Pictures paired with source code:
'''

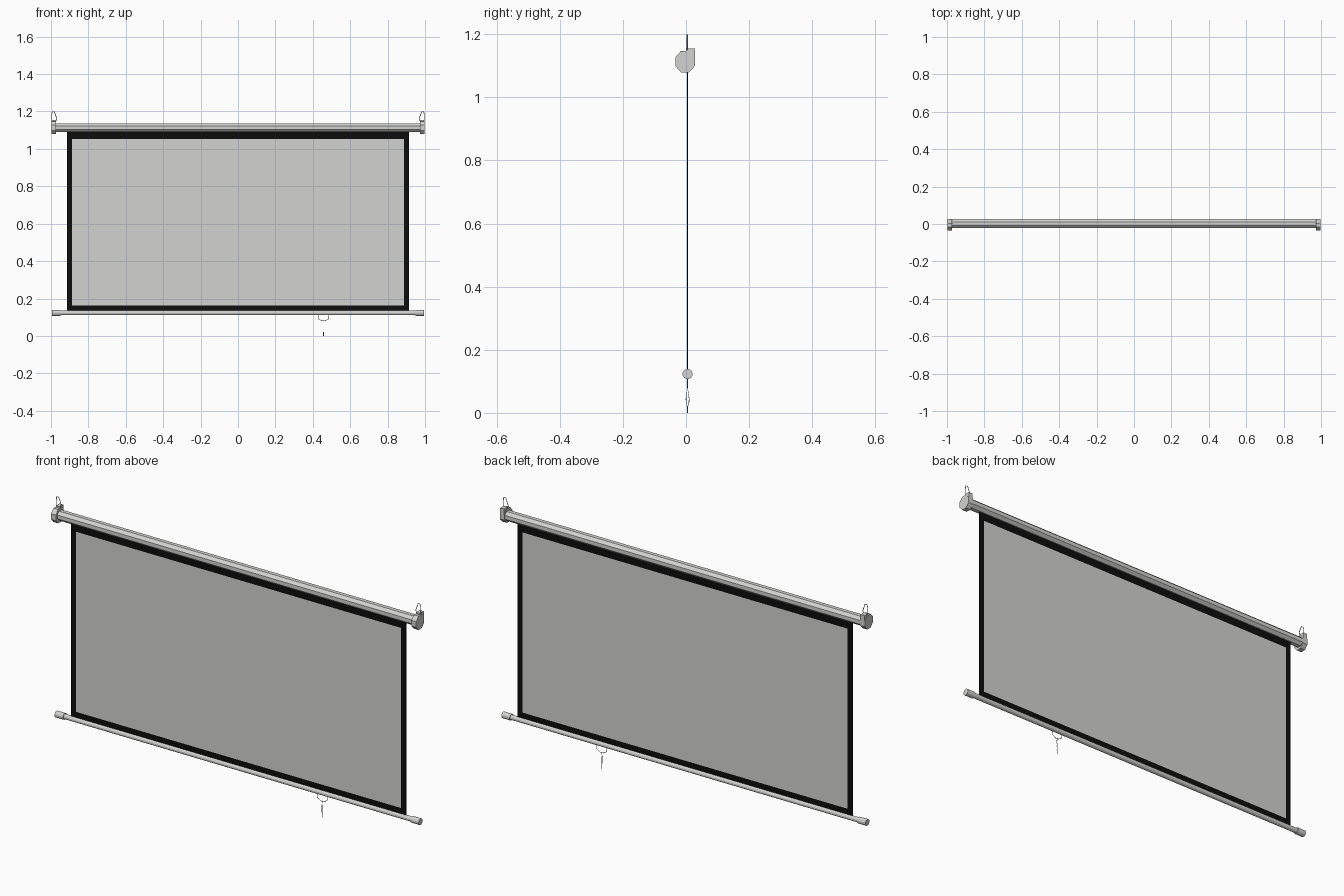
import bpy, bmesh, math
from mathutils import Vector

if "Cube" in bpy.data.objects:
    bpy.data.objects.remove(bpy.data.objects["Cube"])


def material(name, rgb):
    m = bpy.data.materials.new(name)
    m.diffuse_color = (*rgb, 1)
    m.use_nodes = True
    m.node_tree.nodes["Principled BSDF"].inputs["Base Color"].default_value = m.diffuse_color
    return m


WHITE = material("white_fabric", (0.65, 0.65, 0.635))
BLACK = material("black_border", (0.004, 0.004, 0.004))
CASE = material("pale_grey_case", (0.65, 0.65, 0.635))
METAL = material("grey_metal", (0.45, 0.45, 0.44))


def finish(name, bm, *mats):
    bmesh.ops.recalc_face_normals(bm, faces=bm.faces)
    me = bpy.data.meshes.new(name)
    bm.to_mesh(me)
    bm.free()
    for m in mats:
        me.materials.append(m)
    ob = bpy.data.objects.new(name, me)
    bpy.context.collection.objects.link(ob)
    return ob


def extrude_x(name, profile, x0, x1, mat):
    """Extrude a closed (y, z) profile along x."""
    bm = bmesh.new()
    face = bm.faces.new([bm.verts.new((x0, y, z)) for y, z in profile])
    geo = bmesh.ops.extrude_face_region(bm, geom=[face])["geom"]
    bmesh.ops.translate(bm, vec=(x1 - x0, 0, 0),
                        verts=[v for v in geo if isinstance(v, bmesh.types.BMVert)])
    return finish(name, bm, mat)


def ring(cy, cz, ry, rz, n):
    """Regular polygon with flat top, measured across its flats."""
    k = 1 / math.cos(math.pi / n)
    return [(cy + ry * k * math.cos((i + .5) * math.tau / n),
             cz + rz * k * math.sin((i + .5) * math.tau / n)) for i in range(n)]


def wire(name, points, radius, closed, mat):
    """Thin tube along straight segments."""
    cu = bpy.data.curves.new(name, 'CURVE')
    cu.dimensions = '3D'
    cu.bevel_depth = radius
    cu.bevel_resolution = 0
    cu.use_fill_caps = True
    sp = cu.splines.new('POLY')
    sp.points.add(len(points) - 1)
    for p, co in zip(sp.points, points):
        p.co = (*co, 1)
    sp.use_cyclic_u = closed
    cu.materials.append(mat)
    ob = bpy.data.objects.new(name, cu)
    bpy.context.collection.objects.link(ob)


# Octagonal roller housing
extrude_x("housing", ring(0.002, 1.113, 0.024, 0.023, 8), -0.975, 0.975, CASE)

# Screen sheet: thin slab cut into border and picture area, both sides
SY = 0.005
bm = bmesh.new()
bmesh.ops.create_cube(bm, size=1)
for v in bm.verts:
    v.co = Vector((v.co.x * 1.83, SY + v.co.y * 0.004, 0.61 + v.co.z * 0.97))
for co, no in (((-0.888, 0, 0), (1, 0, 0)), ((0.888, 0, 0), (1, 0, 0)),
               ((0, 0, 0.163), (0, 0, 1)), ((0, 0, 1.053), (0, 0, 1))):
    bmesh.ops.bisect_plane(bm, geom=bm.verts[:] + bm.edges[:] + bm.faces[:],
                           plane_co=co, plane_no=no)
for f in bm.faces:
    c = f.calc_center_median()
    inside = abs(c.x) < 0.888 and 0.163 < c.z < 1.053
    f.material_index = 0 if inside else 1
finish("screen_sheet", bm, WHITE, BLACK)

# Bottom weight bar
extrude_x("bottom_bar", ring(SY, 0.123, 0.012, 0.012, 12), -0.96, 0.96, CASE)

for side, s in (("left", -1), ("right", 1)):
    # Housing end cap with the raised mounting block at its back
    extrude_x(f"{side}_end_cap", ring(-0.003, 1.113, 0.031, 0.034, 8),
              s * 0.972, s * 0.998, CASE)
    extrude_x(f"{side}_mount_block",
              [(0.0, 1.13), (0.028, 1.12), (0.028, 1.154), (0.0, 1.154)],
              s * 0.974, s * 0.996, CASE)
    # Hanging ring
    wire(f"{side}_hanging_ring",
         [(s * x, 0.004, z) for x, z in
          ((0.996, 1.152), (0.996, 1.185), (0.993, 1.198), (0.982, 1.198),
           (0.969, 1.163), (0.972, 1.152))], 0.002, True, METAL)
    # Bar end cap
    extrude_x(f"{side}_bar_cap", ring(SY, 0.123, 0.0155, 0.0155, 12),
              s * 0.95, s * 0.995, CASE)

# Pull handle: bail under the bar, cord and thin finger loop
HX = 0.457
wire("handle_bail", [(HX + x, SY, z) for x, z in
     ((-0.028, 0.112), (-0.028, 0.092), (-0.008, 0.080), (0.008, 0.080),
      (0.028, 0.092), (0.028, 0.112))], 0.0015, False, METAL)
wire("pull_loop", [(HX, SY + y, z) for y, z in
     ((0, 0.082), (-0.005, 0.045), (-0.004, 0.028), (0, 0.020),
      (0.004, 0.028), (0.005, 0.045))], 0.001, True, METAL)
wire("pull_tip", [(HX, SY, 0.022), (HX, SY, 0.0)], 0.0015, False, METAL)
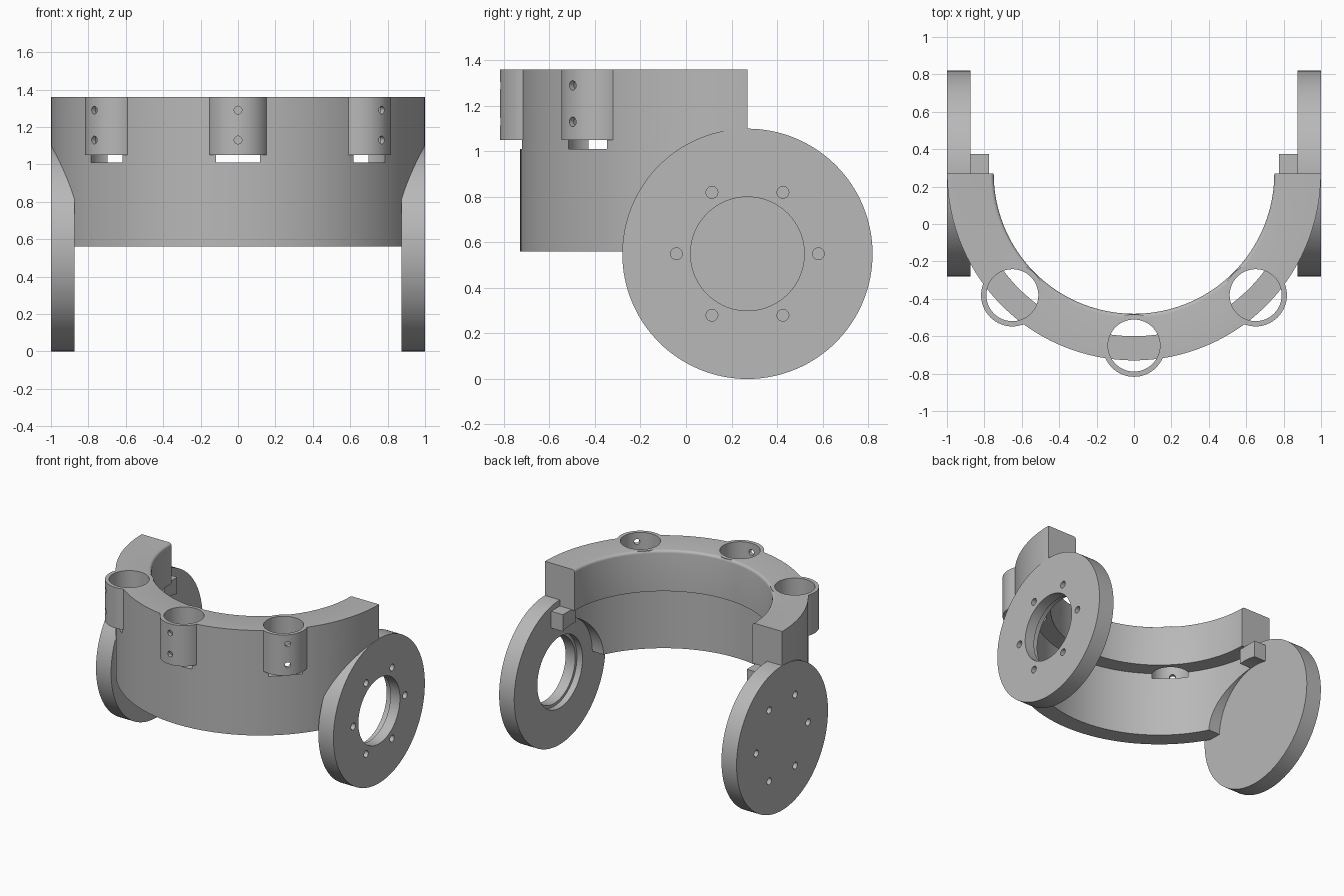
import bpy, bmesh, math
from mathutils import Vector

if "Cube" in bpy.data.objects:
    bpy.data.objects.remove(bpy.data.objects["Cube"])

CY, CZ = 0.27, 0.55          # ring axis y, disc axis z
DISC_IN = 0.873              # inner face of the side discs

grey = bpy.data.materials.new("plain grey")
grey.diffuse_color = (0.48, 0.48, 0.48, 1)
grey.use_nodes = True
grey.node_tree.nodes["Principled BSDF"].inputs["Base Color"].default_value = grey.diffuse_color


def new_object(name, bm):
    bmesh.ops.recalc_face_normals(bm, faces=bm.faces)
    me = bpy.data.meshes.new(name)
    bm.to_mesh(me)
    bm.free()
    me.materials.append(grey)
    ob = bpy.data.objects.new(name, me)
    bpy.context.collection.objects.link(ob)
    return ob


def cylinder(name, a, b, r, seg=64):
    a, b = Vector(a), Vector(b)
    bm = bmesh.new()
    bmesh.ops.create_cone(bm, cap_ends=True, segments=seg, radius1=r, radius2=r, depth=(b - a).length)
    rot = (b - a).to_track_quat('Z', 'Y').to_matrix()
    for v in bm.verts:
        v.co = rot @ v.co + (a + b) / 2
    return new_object(name, bm)


def box(name, lo, hi):
    bm = bmesh.new()
    bmesh.ops.create_cube(bm, size=1)
    for v in bm.verts:
        v.co = [(l + h) / 2 + c * (h - l) for c, l, h in zip(v.co, lo, hi)]
    return new_object(name, bm)


def half_ring(name, profile, seg=96):
    bm = bmesh.new()
    rows = []
    for i in range(seg + 1):
        t = math.pi * i / seg
        rows.append([bm.verts.new((r * math.cos(t), CY - r * math.sin(t), z)) for r, z in profile])
    n = len(profile)
    for p, q in zip(rows, rows[1:]):
        for k in range(n):
            bm.faces.new((p[k], p[(k + 1) % n], q[(k + 1) % n], q[k]))
    bm.faces.new(rows[0])
    bm.faces.new(rows[-1])
    return new_object(name, bm)


def combine(body, other, op):
    m = body.modifiers.new(op, 'BOOLEAN')
    m.operation, m.solver, m.object = op, 'EXACT', other
    bpy.context.view_layer.objects.active = body
    bpy.ops.object.modifier_apply(modifier=m.name)
    bpy.data.objects.remove(other, do_unlink=True)


# half ring: thick upper band with rounded inner rim, thin lower wall
rim = [(0.77 - 0.02 * math.sin(a), 1.34 + 0.02 * math.cos(a))
       for a in (math.pi / 8 * k for k in range(5))]
body = half_ring("half_ring_bracket",
                 [(0.87, 0.56), (0.999, 0.56), (0.999, 1.36)] + rim + [(0.75, 1.05), (0.87, 1.05)])

# three vertical sockets at 45 degree steps
dirs = [Vector((math.cos(a), math.sin(a), 0)) for a in (math.radians(d) for d in (-135, -90, -45))]
centres = [Vector((0, CY, 0)) + d * 0.92 for d in dirs]
for c in centres:
    combine(body, cylinder("socket", c + Vector((0, 0, 1.05)), c + Vector((0, 0, 1.36)), 0.167), 'UNION')

# side discs and small tabs
for s in (-1, 1):
    combine(body, cylinder("side_disc", (s * DISC_IN, CY, CZ), (s, CY, CZ), 0.55, 128), 'UNION')
    xs = sorted((s * 0.775, s * 0.885))
    combine(body, box("tab", (xs[0], 0.22, 0.925), (xs[1], 0.375, 1.053)), 'UNION')

# socket bores and their screw holes
for c, d in zip(centres, dirs):
    combine(body, cylinder("bore", c + Vector((0, 0, 1.01)), c + Vector((0, 0, 1.5)), 0.139), 'DIFFERENCE')
    for z in (1.13, 1.29):
        p = c + Vector((0, 0, z))
        combine(body, cylinder("screw", p + d * 0.05, p + d * 0.25, 0.021, 20), 'DIFFERENCE')

# disc bores, inner counterbore, wall clearance and blind bolt holes
for s in (-1, 1):
    for x0, x1, r in ((0.5, DISC_IN, 0.39), (0.8, 0.92, 0.272), (0.85, 1.1, 0.25)):
        combine(body, cylinder("disc_cut", (s * x0, CY, CZ), (s * x1, CY, CZ), r, 96), 'DIFFERENCE')
    for k in range(6):
        a = math.pi / 3 * k
        y, z = CY + 0.312 * math.cos(a), CZ + 0.312 * math.sin(a)
        combine(body, cylinder("bolt", (s * 0.93, y, z), (s * 1.1, y, z), 0.026, 20), 'DIFFERENCE')

# smooth curved faces, sharp edges
bpy.ops.object.select_all(action='DESELECT')
body.select_set(True)
bpy.context.view_layer.objects.active = body
bpy.ops.object.shade_smooth_by_angle(angle=math.radians(30))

'''

Your instructions> From the entries above, copy each line holding "cylinder".

Task response>
def cylinder(name, a, b, r, seg=64):
    combine(body, cylinder("socket", c + Vector((0, 0, 1.05)), c + Vector((0, 0, 1.36)), 0.167), 'UNION')
    combine(body, cylinder("side_disc", (s * DISC_IN, CY, CZ), (s, CY, CZ), 0.55, 128), 'UNION')
    combine(body, cylinder("bore", c + Vector((0, 0, 1.01)), c + Vector((0, 0, 1.5)), 0.139), 'DIFFERENCE')
        combine(body, cylinder("screw", p + d * 0.05, p + d * 0.25, 0.021, 20), 'DIFFERENCE')
        combine(body, cylinder("disc_cut", (s * x0, CY, CZ), (s * x1, CY, CZ), r, 96), 'DIFFERENCE')
        combine(body, cylinder("bolt", (s * 0.93, y, z), (s * 1.1, y, z), 0.026, 20), 'DIFFERENCE')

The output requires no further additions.